The rabbits are more than a form of escapism.  They are a reminder of the natural world.  Each day the world is trying to destroy that warren of rabbits.  Each day they find a way to gather food, avoid predators, and make more rabbits.  These creatures are fluffy and adorable survivors; reflecting on this reality, it dawned on me as an agile coach I can learn plenty of lessons from these specimens living in my back yard.

Charles Darwin said the species most likely to survive are the ones most responsive to change.  I have lived in my home for over thirteen years.  In that time neighbors have come and gone.  Fences have gone up, and many pets have made efforts to hunt down the rabbits.  With each change, the rabbits have adapted.  They forage around the fences and make themselves hidden when people walk their dogs.  A parent accompanies young rabbits, and thy do not bother snacking on grass when I put fertilizer down.  My neighbor has gotten into the act and has decided to stop planting rose bushes.  Change and responding to change are an essential ingredient to survival.

My rabbits reminded me of engineer and lean management pioneer, W.E. Demming who said, “Survival is a choice.”  Each day the rabbits in the yard choose to do what is necessary to survive.  The minds of rabbits are not as developed as humans, but every brain cell in the rabbit skull is preoccupied with survival.  People for all our mental ability can be distracted.  Distractions pull us away from the necessary things we need to survive another day.  Our obsession with status in the office distracts us from our jobs.  Obsessing over the stock price distracts us from providing customer service.  Being the alpha dog on the development team neglects necessary software quality.  Humans are distractible creatures, and those distractions pull us away from what is needed.
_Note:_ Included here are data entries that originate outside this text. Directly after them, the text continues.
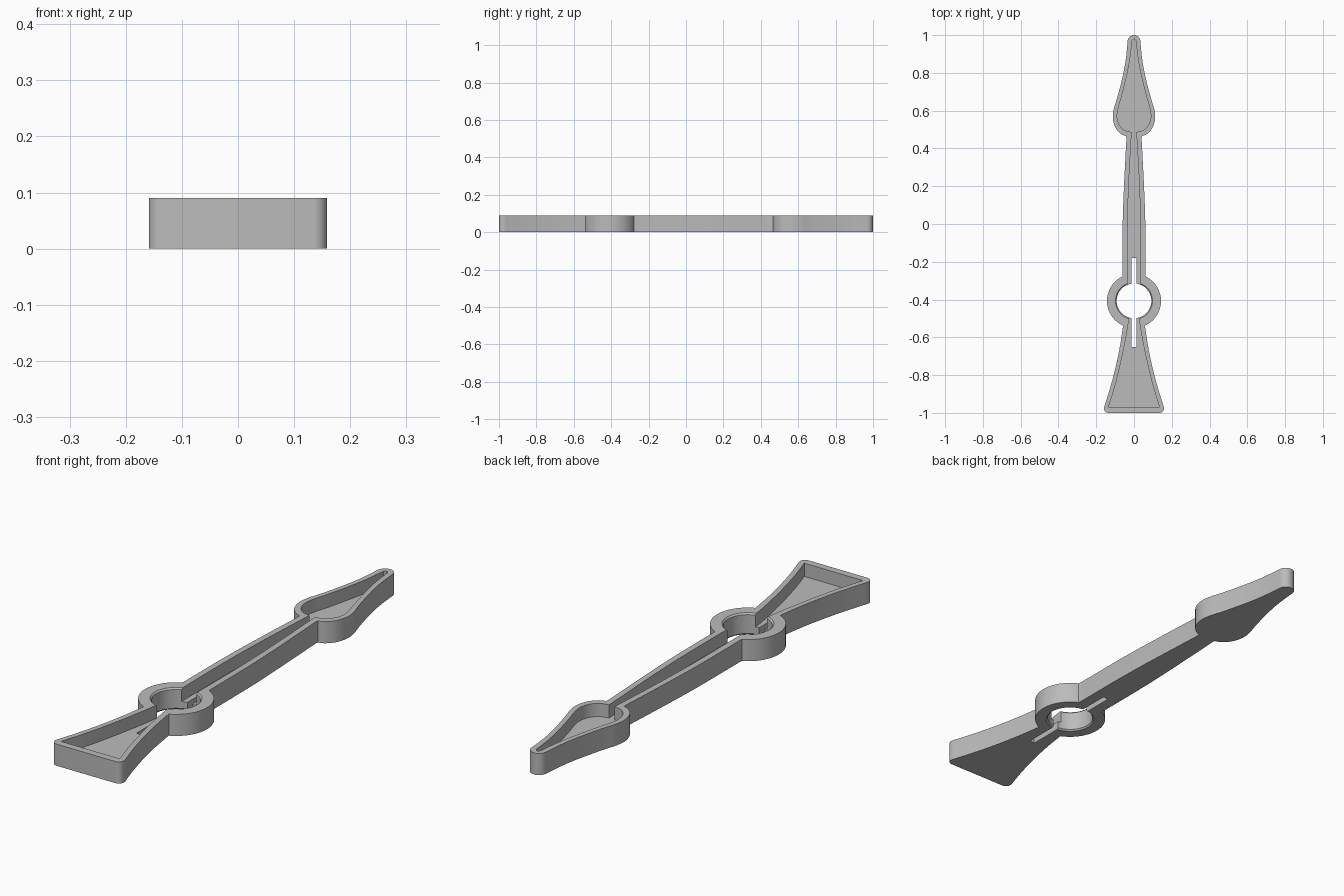
import bpy
import bmesh
from math import cos, sin, atan2, pi
from mathutils import Vector

default_cube = bpy.data.objects.get("Cube")
if default_cube:
    bpy.data.objects.remove(default_cube, do_unlink=True)

HEIGHT, FLOOR = 0.09, 0.035
HUB_Y, HUB_R, HOLE_R = -0.407, 0.143, 0.092


def smooth(points, steps=5):
    """Pass a rounded curve through the given points."""
    p = [points[0]] + points + [points[-1]]
    out = []
    for i in range(1, len(p) - 2):
        a, b, c, d = (Vector(q) for q in p[i - 1:i + 3])
        for s in range(steps):
            t = s / steps
            v = (2 * b + (c - a) * t + (2 * a - 5 * b + 4 * c - d) * t ** 2
                 + (3 * b - a - 3 * c + d) * t ** 3) / 2
            out.append((v.x, v.y))
    return out + [points[-1]]


def arc(cx, cy, radius, start, end, steps):
    return [(cx + radius * cos(start + (end - start) * i / steps),
             cy + radius * sin(start + (end - start) * i / steps))
            for i in range(steps + 1)]


def add_object(name, bm):
    bmesh.ops.recalc_face_normals(bm, faces=bm.faces)
    mesh = bpy.data.meshes.new(name)
    bm.to_mesh(mesh)
    bm.free()
    obj = bpy.data.objects.new(name, mesh)
    bpy.context.collection.objects.link(obj)
    return obj


def prism(name, half, bottom, top):
    """Mirror a half outline across x = 0 and extrude it upward."""
    outline = half + [(-x, y) for x, y in reversed(half) if x > 0.0001]
    bm = bmesh.new()
    face = bm.faces.new([bm.verts.new((x, y, bottom)) for x, y in outline])
    grown = bmesh.ops.extrude_face_region(bm, geom=[face])["geom"]
    bmesh.ops.translate(bm, vec=(0, 0, top - bottom),
                        verts=[v for v in grown if isinstance(v, bmesh.types.BMVert)])
    return add_object(name, bm)


def lathe(name, profile, cy, sides=64):
    """Closed turned solid from (radius, height) pairs."""
    bm = bmesh.new()
    rings = [[bm.verts.new((x, y, z)) for x, y in arc(0, cy, r, 0, 2 * pi, sides)[:-1]]
             for r, z in profile]
    for low, high in zip(rings, rings[1:]):
        for i in range(sides):
            j = (i + 1) % sides
            bm.faces.new((low[i], low[j], high[j], high[i]))
    bm.faces.new(rings[0])
    bm.faces.new(rings[-1])
    return add_object(name, bm)


# Outer outline: flared tail, hub ring, tapering shaft, leaf-shaped head
tail = [(0, -1)] + arc(0.135, -0.976, 0.024, -pi / 2, 0, 6)
tail += smooth([(0.157, -0.965), (0.127, -0.87), (0.098, -0.76), (0.075, -0.65), (0.058, -0.54)])
hub = arc(0, HUB_Y, HUB_R, atan2(-0.131, 0.058), atan2(0.129, 0.062), 32)
shaft = smooth([(0.061, -0.27), (0.06, 0), (0.053, 0.2), (0.04, 0.455)])
head = smooth([(0.042, 0.465), (0.07, 0.477), (0.098, 0.51), (0.112, 0.56), (0.107, 0.61),
               (0.09, 0.665), (0.07, 0.74), (0.052, 0.82), (0.041, 0.89), (0.034, 0.966)])
tip = arc(0, 0.966, 0.034, 0.1, pi / 2, 8)[:-1] + [(0, 1)]
body = prism("clock_hand", tail + hub + shaft + head + tip, 0, HEIGHT)

# Sunken channel running through all sections
pocket = [(0, -0.97)]
pocket += smooth([(0.135, -0.97), (0.104, -0.87), (0.076, -0.76), (0.052, -0.65),
                  (0.032, -0.54), (0.025, -0.48)])
pocket += smooth([(0.034, -0.33), (0.035, -0.05), (0.028, 0.2), (0.014, 0.46)])
pocket += smooth([(0.013, 0.487), (0.05, 0.497), (0.077, 0.525), (0.089, 0.565), (0.084, 0.61),
                  (0.067, 0.67), (0.049, 0.74), (0.031, 0.82), (0.019, 0.89), (0.01, 0.97)])
pocket += [(0, 0.98)]
channel = prism("channel_cutter", pocket, FLOOR, HEIGHT + 0.1)

# Through hole with eased edges, and the narrow slot across it
EASE = 0.006
hole = lathe("hole_cutter", [
    (HOLE_R + EASE, -0.1), (HOLE_R + EASE, 0), (HOLE_R, EASE),
    (HOLE_R, HEIGHT - EASE), (HOLE_R + EASE, HEIGHT), (HOLE_R + EASE, HEIGHT + 0.1)], HUB_Y)
slot = prism("slot_cutter", [(0.012, -0.65), (0.012, -0.18)], -0.1, HEIGHT + 0.1)

# Cut the openings and keep only the finished mesh
cutters = [channel, hole, slot]
for cutter in cutters:
    cutter.hide_render = True
    mod = body.modifiers.new(cutter.name, "BOOLEAN")
    mod.operation = "DIFFERENCE"
    mod.solver = "EXACT"
    mod.object = cutter
bpy.context.view_layer.update()
finished = bpy.data.meshes.new_from_object(
    body.evaluated_get(bpy.context.evaluated_depsgraph_get()))
body.modifiers.clear()
body.data = finished
for cutter in cutters:
    bpy.data.objects.remove(cutter, do_unlink=True)

# Plain grey finish
grey = bpy.data.materials.new("plain_grey")
grey.use_nodes = True
colour = (0.5, 0.5, 0.5, 1)
grey.diffuse_color = colour
grey.node_tree.nodes["Principled BSDF"].inputs["Base Color"].default_value = colour
body.data.materials.clear()
body.data.materials.append(grey)

bpy.ops.object.select_all(action="DESELECT")
body.select_set(True)
bpy.context.view_layer.objects.active = body
bpy.ops.object.shade_smooth_by_angle(angle=pi / 6)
So each day as a scrum master, coach or business person is a choice.  You can choose to survive, or you can pay attention to the distractions surrounding you.  From a distance the choice seems simple, people want survival and necessity.  At the moment we concentrate of distractions, and they undermine our survival.  Choose survival and change over distraction.  If a rabbit can do it, so can a human.

Until next time.